All of these above are common skills and practices to grassroots environmental activists and New Economy / postcapitalist movements. Postcapitalism is not about inventing something new or imposing unrealistic utopias but is about building on existing movements, emerging successes and resilient ecosystems. It's about prefiguring, as much as is conceivable, the lives we want in the here and about maximising progressive utilisation of both ancient and modern, physical and non-physical, human and non-human potentialities.
For more information about the New Economy in Australia check out the New Economy Network Australia at www.neweconomy.org.au
The following is a brief excerpt from their website further explaining some of the fundamentals of New Economy movements:
New economy movements around the world share a similar set of principles that we hope will underpin the emerging 'New Economy Network Australia' (NENA):

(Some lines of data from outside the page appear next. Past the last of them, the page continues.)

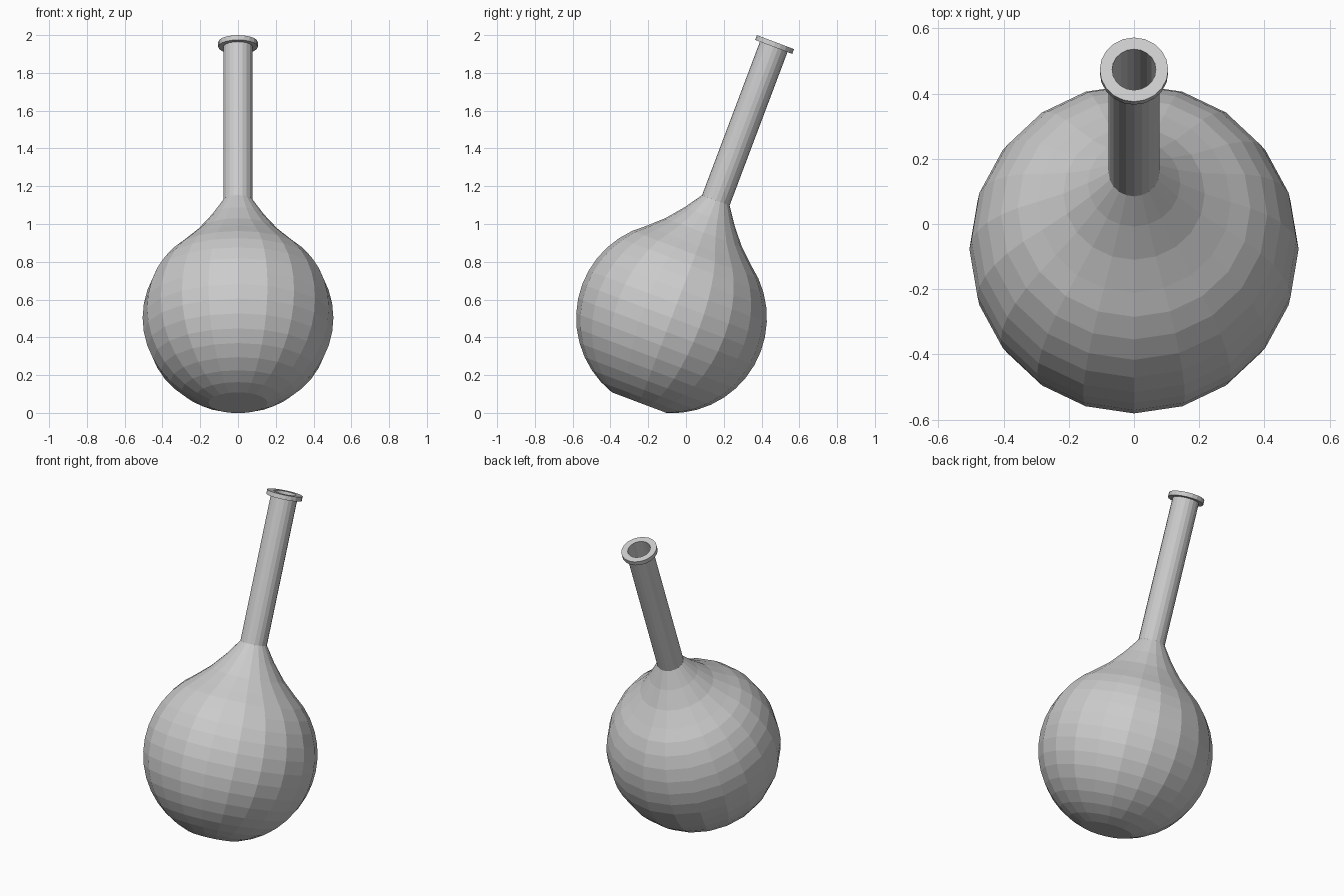
import bpy, bmesh, math

if "Cube" in bpy.data.objects:
    bpy.data.objects.remove(bpy.data.objects["Cube"])

SIDES = 20
TILT = math.radians(-20.66)
BASE = (0, -0.246, 0.054)      # centre of the flat base disc


def lathe(name, profile):
    """Spin (radius, height) points around the tilted flask axis."""
    bm = bmesh.new()
    rings = []
    for r, h in profile:
        if r == 0:
            rings.append([bm.verts.new((0, 0, h))] * SIDES)
        else:
            rings.append([bm.verts.new((r * math.cos(2 * math.pi * i / SIDES),
                                        r * math.sin(2 * math.pi * i / SIDES), h))
                          for i in range(SIDES)])
    for a, b in zip(rings, rings[1:]):
        for i in range(SIDES):
            j = (i + 1) % SIDES
            quad = [a[i], a[j], b[j], b[i]]
            bm.faces.new(list(dict.fromkeys(quad)))
    mesh = bpy.data.meshes.new(name)
    bm.to_mesh(mesh)
    bm.free()
    obj = bpy.data.objects.new(name, mesh)
    bpy.context.collection.objects.link(obj)
    obj.location = BASE
    obj.rotation_euler = (TILT, 0, 0)
    return obj


# Bulb: flat base, round body in 9 degree bands, flaring up into the neck
R, C = 0.505, 0.48
body = [(R * math.sin(math.radians(a)), C - R * math.cos(math.radians(a)))
        for a in range(18, 145, 9)]
shoulder = [(0.217, 0.962), (0.142, 1.052), (0.078, 1.145)]
lathe("bulb", [(0, 0)] + body + shoulder)

# Neck with flanged rim and hollow bore
lathe("neck", [(0.078, 1.145), (0.078, 2.013), (0.105, 2.013),
               (0.105, 2.04), (0.067, 2.04), (0.067, 1.145)])
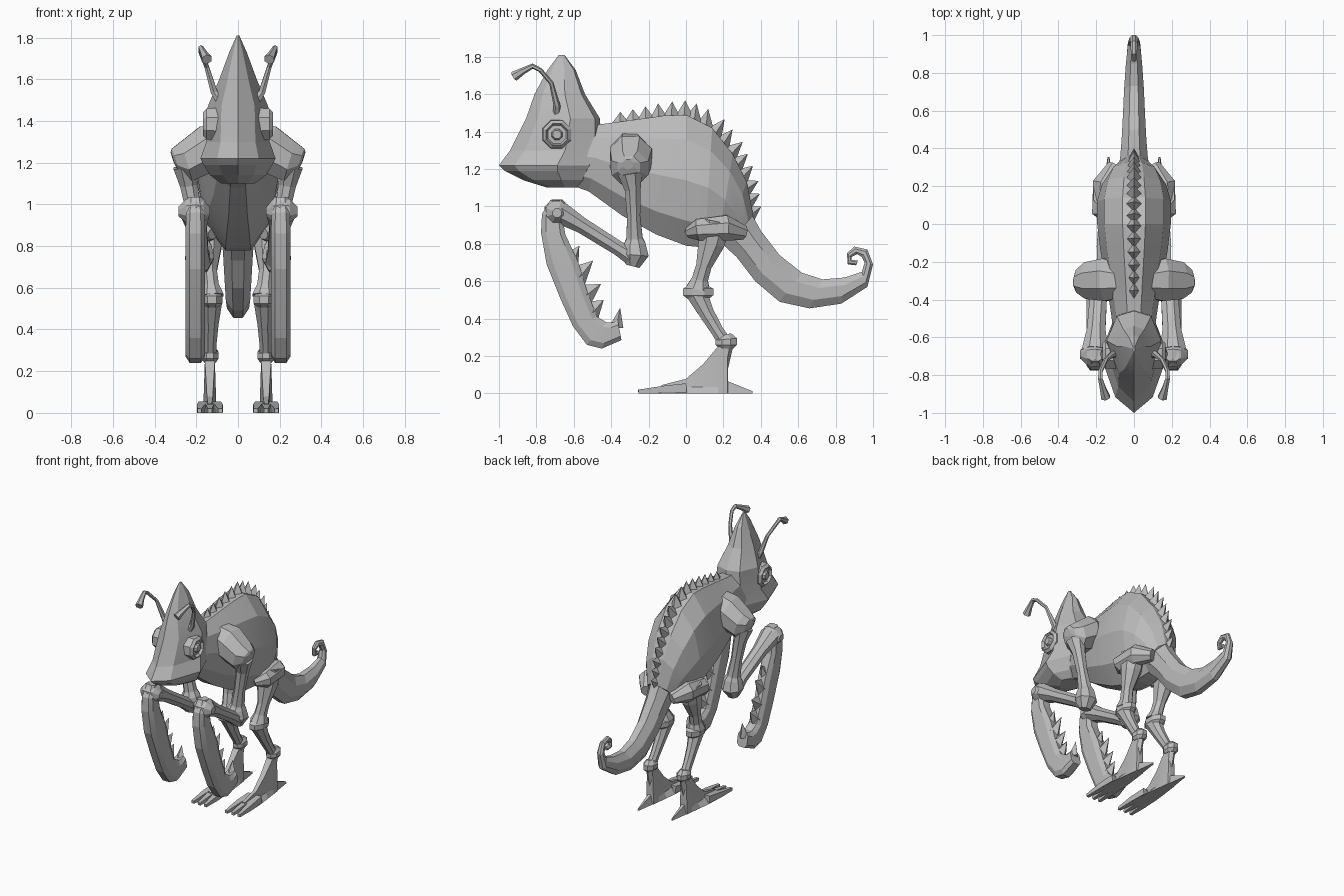
import bpy, bmesh, math
from mathutils import Vector as V

grey = bpy.data.materials.new("grey")
grey.diffuse_color = (0.5, 0.5, 0.5, 1)


def finish(name, bm):
    bmesh.ops.recalc_face_normals(bm, faces=bm.faces)
    me = bpy.data.meshes.new(name)
    bm.to_mesh(me)
    bm.free()
    me.materials.append(grey)
    ob = bpy.data.objects.new(name, me)
    bpy.context.collection.objects.link(ob)
    return ob


def loft(name, rings):
    """Skin a row of closed rings and cap both ends."""
    bm = bmesh.new()
    rows = [[bm.verts.new(p) for p in r] for r in rings]
    n = len(rows[0])
    for a, b in zip(rows, rows[1:]):
        for i in range(n):
            j = (i + 1) % n
            bm.faces.new((a[i], a[j], b[j], b[i]))
    bm.faces.new(rows[0])
    bm.faces.new(rows[-1])
    return finish(name, bm)


def slab_loft(name, secs, sides=10, x0=0.0, power=1.0):
    """Sections given by two opposite points in the side plane and a half width."""
    rings = []
    for ay, az, by, bz, w in secs:
        a, b = V((x0, ay, az)), V((x0, by, bz))
        ring = []
        for i in range(sides):
            t = 2 * math.pi * (i + .5) / sides
            c, s = math.cos(t), math.sin(t)
            c = math.copysign(abs(c) ** power, c) / math.cos(math.pi / sides) ** power
            s = math.copysign(abs(s) ** power, s)
            ring.append((a + b) / 2 + (a - b) / 2 * c + V((w * s, 0, 0)))
        rings.append(ring)
    return loft(name, rings)


def tube(name, pts, sides=8, sx=1, xs=1.0):
    """Round limb through (x, y, z, radius) points; xs scales it sideways."""
    cs = [V((p[0] * sx, p[1], p[2])) for p in pts]
    t0 = (cs[-1] - cs[0]).normalized()
    ref = V((0, 1, 0)) if abs(t0.x) > 0.8 else V((1, 0, 0))
    rings = []
    for k, c in enumerate(cs):
        t = (cs[min(k + 1, len(cs) - 1)] - cs[max(k - 1, 0)]).normalized()
        if abs(t0.x) > 0.8:
            t = t0
        v = t.cross(ref).normalized()
        u = v.cross(t)
        ring = []
        for i in range(sides):
            a = 2 * math.pi * (i + 0.5) / sides
            o = (u * math.cos(a) + v * math.sin(a)) * pts[k][3]
            o.x *= xs
            ring.append(c + o)
        rings.append(ring)
    return loft(name, rings)


def spike(name, base, tip, along, half, width):
    bm = bmesh.new()
    a, w = along.normalized() * half, V((width, 0, 0))
    q = [bm.verts.new(p) for p in (base - a, base + w, base + a, base - w)]
    t = bm.verts.new(tip)
    bm.faces.new(q)
    for i in range(4):
        bm.faces.new((q[i], q[(i + 1) % 4], t))
    return finish(name, bm)


# Body: top point, bottom point, half width
body = [
    (-.62, 1.43, -.66, 1.13, .10), (-.45, 1.44, -.52, 1.08, .12),
    (-.30, 1.46, -.34, .95, .145), (-.12, 1.485, -.16, .85, .178),
    (.0, 1.49, .0, .79, .195), (.14, 1.42, .10, .78, .195),
    (.25, 1.28, .17, .79, .17), (.325, 1.13, .20, .80, .135),
    (.36, .95, .22, .80, .095)]
slab_loft("body", body, 10)

# Tail with curled tip
slab_loft("tail", [
    (.34, .98, .17, .82, .09), (.40, .87, .27, .73, .078), (.50, .74, .37, .60, .07),
    (.62, .645, .50, .49, .063), (.73, .61, .66, .455, .057),
    (.85, .62, .83, .48, .047), (.94, .65, .97, .57, .035),
    (.955, .70, 1.0, .69, .025), (.94, .73, .97, .77, .02),
    (.915, .745, .90, .785, .018), (.885, .73, .86, .75, .016),
    (.885, .715, .865, .69, .016), (.92, .71, .91, .685, .014)], 8)

# Head and jaw: height, front, back, half width
rings = []
for z, f, b, w in [(1.10, -.74, -.58, .08), (1.14, -.87, -.53, .135), (1.19, -.97, -.50, .165),
                   (1.22, -1.0, -.48, .18), (1.30, -.94, -.45, .152), (1.47, -.855, -.46, .145),
                   (1.60, -.81, -.54, .09), (1.73, -.74, -.59, .042), (1.81, -.68, -.65, .006)]:
    L = b - f
    half = [(.55 * w, f + .16 * L), (w, f + .6 * L), (.62 * w, f + .93 * L)]
    rings.append([V((0, f, z))] + [V((x, y, z)) for x, y in half] + [V((0, b, z))]
                 + [V((-x, y, z)) for x, y in reversed(half)])
loft("head", rings)

# Saw-toothed ridge following the back
path = [V((0, -.39, 1.45))] + [V((0, s[0], s[1])) for s in body[2:]] + [V((0, .365, .92))]
lens = [(b - a).length for a, b in zip(path, path[1:])]
COUNT = 16
for k in range(COUNT):
    d = (k + .5) / COUNT * sum(lens)
    i = 0
    while d > lens[i]:
        d -= lens[i]
        i += 1
    t = (path[i + 1] - path[i]).normalized()
    n = V((0, -t.z, t.y))
    base = path[i] + t * d - n * .02
    big = .8 + .35 * math.sin(math.pi * k / (COUNT - 1))
    spike("back_spike", base, base + n * .088 * big - t * (.035 if t.z < -.3 else -.01), t,
          .055, .043 * big)

for s in (1, -1):
    side = "left_" if s > 0 else "right_"

    # Eyes: raised ring with a pupil
    E = (-.69, 1.385)
    tube(side + "eye", [(x, *E, r) for x, r in
         ((.09, .085), (.15, .08), (.167, .062), (.15, .052), (.152, .032), (.168, .024))], 8, s)

    # Antennae
    tube(side + "antenna", [(.09, -.69, 1.50, .022), (.115, -.69, 1.54, .018),
         (.15, -.72, 1.66, .012), (.178, -.78, 1.73, .012), (.178, -.82, 1.75, .014),
         (.165, -.87, 1.725, .018), (.15, -.92, 1.695, .027)], 6, s)

    # Shoulder, upper arm and elbow
    tube(side + "shoulder", [(.07, -.30, 1.30, .10), (.15, -.295, 1.265, .122),
         (.25, -.30, 1.205, .105), (.30, -.305, 1.21, .065), (.315, -.31, 1.225, .03)], 8, s)
    tube(side + "upper_arm", [(.245, -.30, 1.18, .07), (.235, -.285, 1.09, .046),
         (.21, -.28, .95, .038), (.19, -.275, .83, .047), (.185, -.275, .80, .063),
         (.185, -.27, .74, .076), (.185, -.285, .68, .04)], 8, s)

    # Forearm and wrist
    tube(side + "forearm", [(.185, -.29, .73, .05), (.187, -.36, .775, .042),
         (.20, -.56, .90, .046), (.207, -.68, .97, .066)], 8, s, 1.15)
    tube(side + "wrist", [(.135, -.69, .965, .022), (.165, -.69, .97, .058),
         (.205, -.69, .97, .072), (.25, -.69, .97, .06), (.285, -.69, .965, .025)], 8, s)

    # Toothed claw
    X = .205 * s
    slab_loft(side + "claw", [
        (-.725, 1.035, -.67, 1.03, .035), (-.77, .96, -.66, .94, .045),
        (-.775, .86, -.645, .85, .05), (-.745, .69, -.575, .70, .05),
        (-.675, .515, -.53, .55, .05), (-.605, .36, -.475, .41, .05),
        (-.53, .26, -.425, .38, .05), (-.45, .24, -.39, .38, .048),
        (-.345, .285, -.365, .39, .042)], 8, X, .6)
    for by, bz, ty, tz in [(-.60, .70, -.57, .79), (-.57, .62, -.497, .71),
                           (-.54, .52, -.455, .585), (-.50, .43, -.44, .50)]:
        spike(side + "claw_tooth", V((X, by, bz)), V((X, ty, tz)), V((0, .35, -1)), .065, .04)
    spike(side + "claw_tip", V((X, -.375, .35)), V((X, -.352, .458)), V((0, 1, 0)), .04, .04)

    # Hip, leg with knee and ankle collars
    tube(side + "hip", [(.12, .015, .86, .03), (.165, .065, .875, .062),
         (.15, .21, .885, .074), (.10, .31, .86, .04)], 8, s)
    tube(side + "thigh", [(.14, .16, .92, .09), (.14, .135, .80, .076),
         (.138, .095, .68, .045), (.13, .075, .61, .047), (.126, .065, .56, .07)], 8, s, .88)
    tube(side + "knee", [(.125, .065, .575, .06), (.125, .065, .56, .088),
         (.125, .065, .525, .088), (.125, .065, .505, .06)], 8, s, .62)
    tube(side + "shin", [(.125, .06, .53, .06), (.128, .11, .43, .044),
         (.132, .17, .33, .036), (.134, .21, .27, .04)], 8, s, .85)
    tube(side + "ankle", [(.134, .21, .315, .035), (.134, .215, .29, .062),
         (.134, .215, .26, .062), (.134, .215, .24, .04)], 8, s, .72)

    # Foot: y, top height, top half width, sole half width
    fx = .135 * s
    rings = []
    for y, top, tw, bw in [(.355, .012, .003, .005), (.225, .065, .012, .024), (.222, .25, .022, .028),
                           (.17, .25, .024, .034), (.09, .155, .018, .044), (0, .078, .014, .054),
                           (-.13, .045, .010, .060)]:
        m = min(.035, top * .6)
        rings.append([V((fx + x, y, z)) for x, z in
                      ((-bw, 0), (-tw * 1.3, m), (-tw, top), (tw, top), (tw * 1.3, m), (bw, 0))])
    loft(side + "foot", rings)
    tube(side + "foot_stem", [(.134, .215, .25, .036), (.135, .195, .12, .026)], 6, s, .8)
    for dx in (-.05, 0, .05):
        tube(side + "toe", [(.135 + dx * .6, .0, .03, .034), (.135 + dx * .85, -.12, .021, .028),
             (.135 + dx, -.255, .010, .014)], 4, s)

# Soften only the gentlest facets
bpy.ops.object.select_all(action='SELECT')
bpy.context.view_layer.objects.active = bpy.context.collection.objects[0]
bpy.ops.object.shade_smooth_by_angle(angle=math.radians(10))
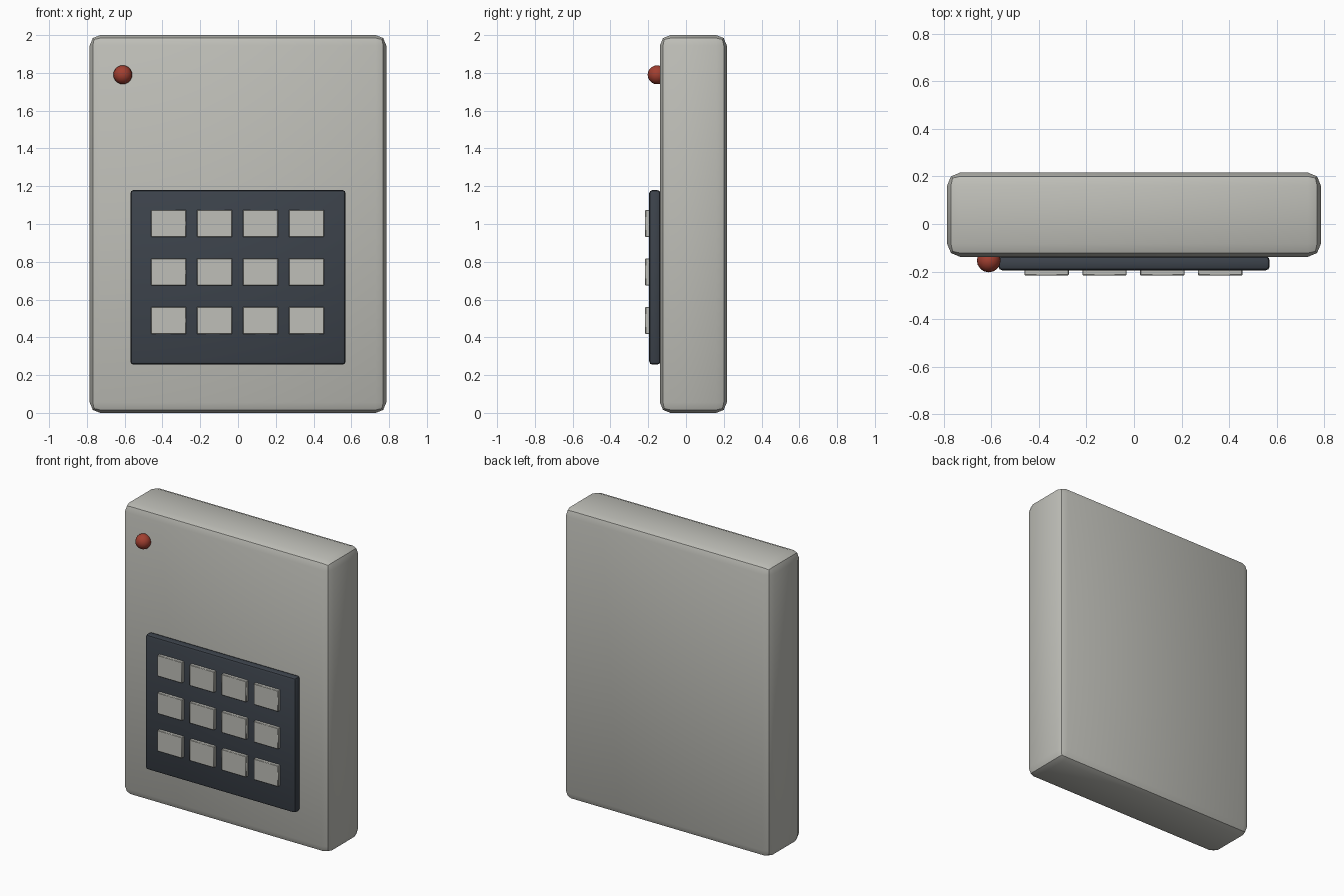
import bpy, math

cube = bpy.data.objects.get("Cube")
if cube:
    bpy.data.objects.remove(cube, do_unlink=True)


def material(name, rgb):
    m = bpy.data.materials.new(name)
    m.use_nodes = True
    m.diffuse_color = (*rgb, 1)
    m.node_tree.nodes["Principled BSDF"].inputs["Base Color"].default_value = (*rgb, 1)
    return m


grey = material("warm_grey", (0.52, 0.52, 0.48))
dark = material("dark_slate", (0.045, 0.055, 0.07))
red = material("lamp_red", (0.36, 0.05, 0.03))


def box(name, low, high, mat, bevel, segments):
    """Box between two corners with rounded edges."""
    centre = [(a + b) / 2 for a, b in zip(low, high)]
    bpy.ops.mesh.primitive_cube_add(size=1, location=centre)
    ob = bpy.context.object
    ob.name = name
    ob.scale = [b - a for a, b in zip(low, high)]
    bpy.ops.object.transform_apply(location=False, rotation=False, scale=True)
    ob.data.materials.append(mat)
    if bevel:
        mod = ob.modifiers.new("rounded_edges", "BEVEL")
        mod.width = bevel
        mod.segments = segments
        bpy.ops.object.modifier_apply(modifier=mod.name)
        bpy.ops.object.shade_smooth_by_angle(angle=math.radians(40))
    return ob


# Case and keypad panel
box("case", (-0.785, -0.138, 0), (0.785, 0.216, 2), grey, 0.055, 2)
box("keypad_panel", (-0.57, -0.195, 0.255), (0.57, -0.135, 1.18), dark, 0.018, 2)

# Keys, three rows of four
for row in range(3):
    for col in range(4):
        x = -0.367 + col * 0.243
        z = 1.003 - row * 0.257
        box(f"key_{row + 1}_{col + 1}", (x - 0.093, -0.216, z - 0.072),
            (x + 0.093, -0.18, z + 0.072), grey, 0.003, 1)

# Indicator lamp
bpy.ops.mesh.primitive_uv_sphere_add(segments=16, ring_count=10, radius=0.05,
                                     location=(-0.61, -0.153, 1.79))
lamp = bpy.context.object
lamp.name = "indicator_lamp"
lamp.data.materials.append(red)
bpy.ops.object.shade_smooth()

Ecological Sustainability: That economic activity not only respects and operates within ecological limits, bioregional health and planetary boundaries, but also supports the regeneration of natural systems and recognises and upholds the inherent rights of nature.
Social Justice: That everyone can participate and benefit from economic activity in inclusive and equitable ways and that this requires working in solidarity to address the historical and ongoing marginalisation of certain groups by racism, imperialism, classism, patriarchy and other systems of oppression.
Democracy: That economic decision-making is participatory, inclusive and transparent and emphasises collective stewardship and management of economic resources, activities and outcomes.
Place-based / Emphasising Locality: Creating greater resilience and strengthening community by rooting wealth and power in place through localised economic activity.
Karun Cowper is a member of Friends of the Earth Perth.
Published in Chain Reaction #132, April 2018. National magazine of Friends of the Earth Australia. www.foe.org.au/chain_reaction_132